When planning to biopsy a potential sarcoma, the treating surgeon should be consulted to plan the biopsy track as this will require excision to reduce the change of seeding. A poorly planned track that crosses compartments can result in a more extensive resection, potentially with poor outcomes for the patient. 


Bone tumours

The differential diagnosis for bone tumours is dependent on the age of the patient, with a very different set of differentials for the paediatric patient.

Edit Article Share
URL of Article

Article Information:

rID: 1170
System: Musculoskeletal
Section: Pathology
Synonyms or Alternate Spellings:
  • Conventional osteosarcoma
  • Osteogenic sarcoma
  • Osteosarcoma: general
  • Osteosarcomas
  • Osteogenic sarcomas
  • Conventional osteosarcomas
  • Drag
    Distribution of o...
    Figure 1: IIlustration - distribution
    Drag here to reorder.
  • Drag
    Osteosarcoma: T2
    Case 1
    Drag here to reorder.
  • Drag
    Figure 2: gross pathology - cut slice
    Drag here to reorder.
  • Drag
    Osteosarcoma
    Case 2
    Drag here to reorder.
  • Drag
    Osteosarcoma

Con...
    Figure 3: histology - H & E
    Drag here to reorder.
  • Drag
    Osteosarcoma CT
    Case 4
    Drag here to reorder.
  • Drag
    AP
    Case 5
    Drag here to reorder.
  • Drag
    Case 6: with limb sparing surgery
    Drag here to reorder.
  • Drag
    Case 7: with pathological fracture
    Drag here to reorder.
  • Drag
    Case 8: humerus
    Drag here to reorder.
  • Drag
    Case 9
    Drag here to reorder.
  • Drag
    SAG T1 post
    Case 10: femur
    Drag here to reorder.
  • Drag
    Case 11: fibula
    Drag here to reorder.
  • Drag
    Case 12: gnathic osteosarcoma
    Drag here to reorder.
  • Drag
    Case 13
    Drag here to reorder.
  • Drag
    Osteosarcoma
    Case 14
    Drag here to reorder.
  • Drag
    Contrast CT
    Case 15: of maxilla
    Drag here to reorder.
  • Drag
    XR - Left lower e...
    Case 16
    Drag here to reorder.
  • Drag
    Case 17: arising in Paget disease
    Drag here to reorder.
  • Drag
    Case 18
    Drag here to reorder.
  • Drag
    Case 19
    Drag here to reorder.
  • Drag
    Case 20: post irradiation osteosarcoma of skull base
    Drag here to reorder.
  • Drag
    AP view
    Case 21
    Drag here to reorder.
  • Drag
     Case 22
    Drag here to reorder.
  • Drag
    Case 23
    Drag here to reorder.
  • Drag
    'Sun-burst' perio...
    Case 24: gnathic osteosarcoma
    Drag here to reorder.
  • Drag
    On axial post con...
    Case 25: sternal osteosarcoma
    Drag here to reorder.
  • Drag
    Case 26
    Drag here to reorder.
  • Drag
    Case 27
    Drag here to reorder.
  • Drag
    Case 28
    Drag here to reorder.
  • Drag
    Case 29
    Drag here to reorder.
  • Drag
    Case 30
    Drag here to reorder.
  • Updating… Please wait.
    Loadinganimation

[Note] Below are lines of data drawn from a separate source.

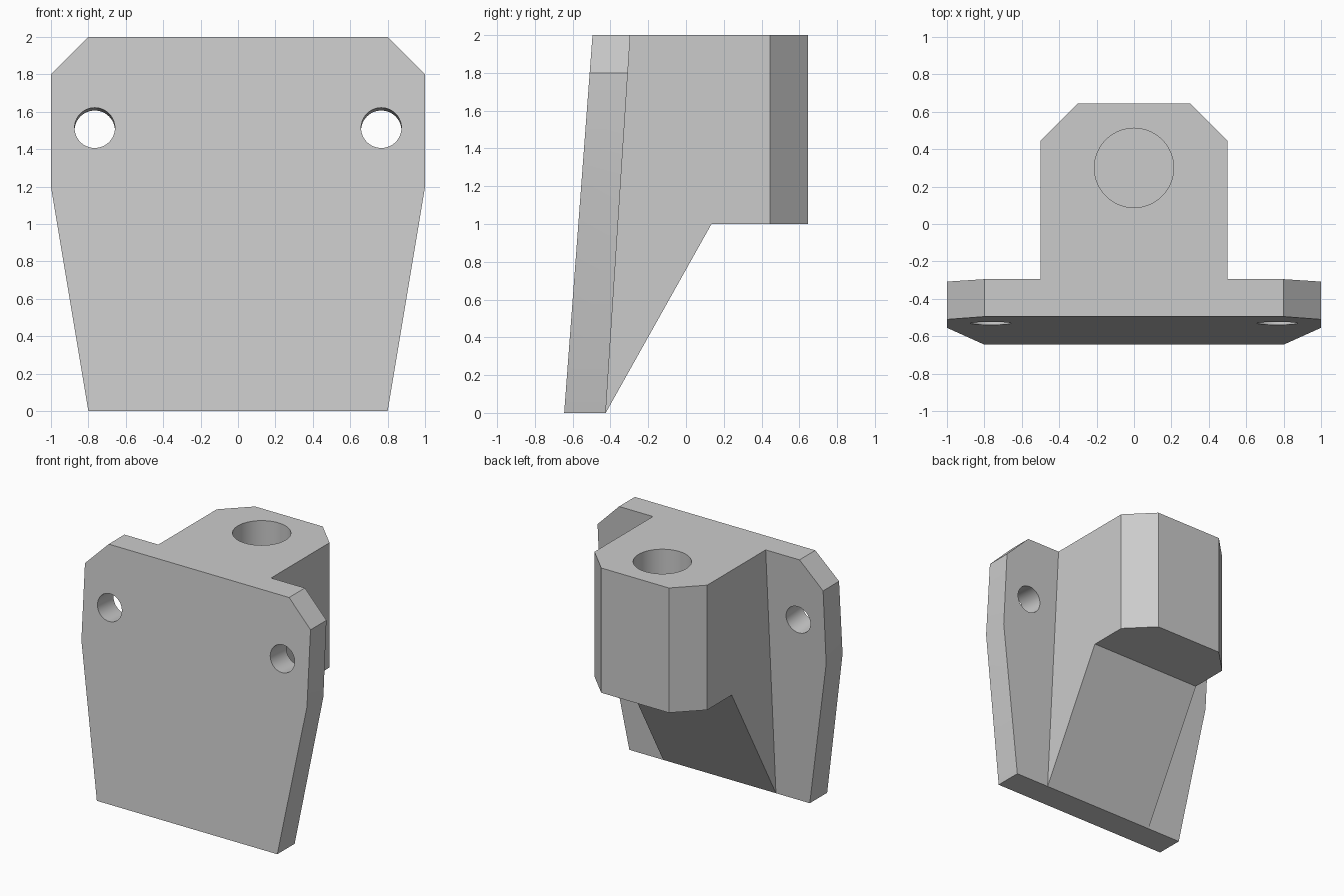
import bpy, bmesh, math
from mathutils import Vector

if "Cube" in bpy.data.objects:
    bpy.data.objects.remove(bpy.data.objects["Cube"], do_unlink=True)

grey = bpy.data.materials.new("light_grey")
grey.use_nodes = True
COLOUR = (0.6, 0.6, 0.6, 1)
grey.diffuse_color = COLOUR
grey.node_tree.nodes["Principled BSDF"].inputs["Base Color"].default_value = COLOUR


def make_object(name, bm):
    bmesh.ops.recalc_face_normals(bm, faces=bm.faces)
    mesh = bpy.data.meshes.new(name)
    bm.to_mesh(mesh)
    bm.free()
    mesh.materials.append(grey)
    obj = bpy.data.objects.new(name, mesh)
    bpy.context.collection.objects.link(obj)
    return obj


def loft(bm, ring_a, ring_b):
    """Closed solid between two matching outlines."""
    a = [bm.verts.new(p) for p in ring_a]
    b = [bm.verts.new(p) for p in ring_b]
    bm.faces.new(a)
    bm.faces.new(b[::-1])
    for i in range(len(a)):
        j = (i + 1) % len(a)
        bm.faces.new((a[i], a[j], b[j], b[i]))


def drill(obj, centre, axis, radius, depth):
    """Cut a round hole of the given total depth, centred on a point."""
    bm = bmesh.new()
    bmesh.ops.create_cone(bm, cap_ends=True, segments=64, radius1=radius,
                          radius2=radius, depth=depth)
    cutter = make_object("hole_cutter", bm)
    cutter.hide_render = True
    cutter.rotation_euler = Vector(axis).to_track_quat('Z', 'Y').to_euler()
    cutter.location = centre
    mod = obj.modifiers.new("hole", 'BOOLEAN')
    mod.operation = 'DIFFERENCE'
    mod.solver = 'EXACT'
    mod.object = cutter
    bpy.context.view_layer.objects.active = obj
    bpy.ops.object.modifier_apply(modifier=mod.name)
    bpy.data.objects.remove(cutter, do_unlink=True)


# Leaning, slightly tapered face plate with clipped top corners
half = [(0.8, 0), (1, 1.2), (1, 1.8), (0.8, 2)]
outline = half + [(-x, z) for x, z in reversed(half)]
bm = bmesh.new()
loft(bm, [(x, -0.645 + 0.075 * z, z) for x, z in outline],
     [(x, -0.425 + 0.065 * z, z) for x, z in outline])
plate = make_object("face_plate", bm)

# Two mounting holes square to the plate front
for side in (-1, 1):
    drill(plate, (side * 0.766, -0.531, 1.514), (0, -1, 0.075), 0.108, 1)

# Rear block: side profile across the width, with chamfered rear corners
profile = [(-0.425, 0), (0.135, 1), (0.645, 1), (0.645, 2), (-0.295, 2)]
bm = bmesh.new()
loft(bm, [(-0.5, y, z) for y, z in profile], [(0.5, y, z) for y, z in profile])
rear = [e for e in bm.edges
        if all(v.co.y > 0.6 for v in e.verts)
        and abs(e.verts[0].co.x - e.verts[1].co.x) < 0.01]
bmesh.ops.bevel(bm, geom=rear, offset=0.2, segments=1, affect='EDGES')
block = make_object("rear_block", bm)

# Blind vertical socket in the block top
drill(block, (0, 0.3, 2), (0, 0, 1), 0.212, 1.6)

# Smooth hole walls, crisp edges
bpy.ops.object.select_all(action='DESELECT')
for obj in (plate, block):
    obj.select_set(True)
bpy.context.view_layer.objects.active = block
bpy.ops.object.shade_smooth_by_angle(angle=math.radians(30))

    Alert_accept

    Error Unable to process the form. Check for errors and try again.

    Alert_accept Thank you for updating your details.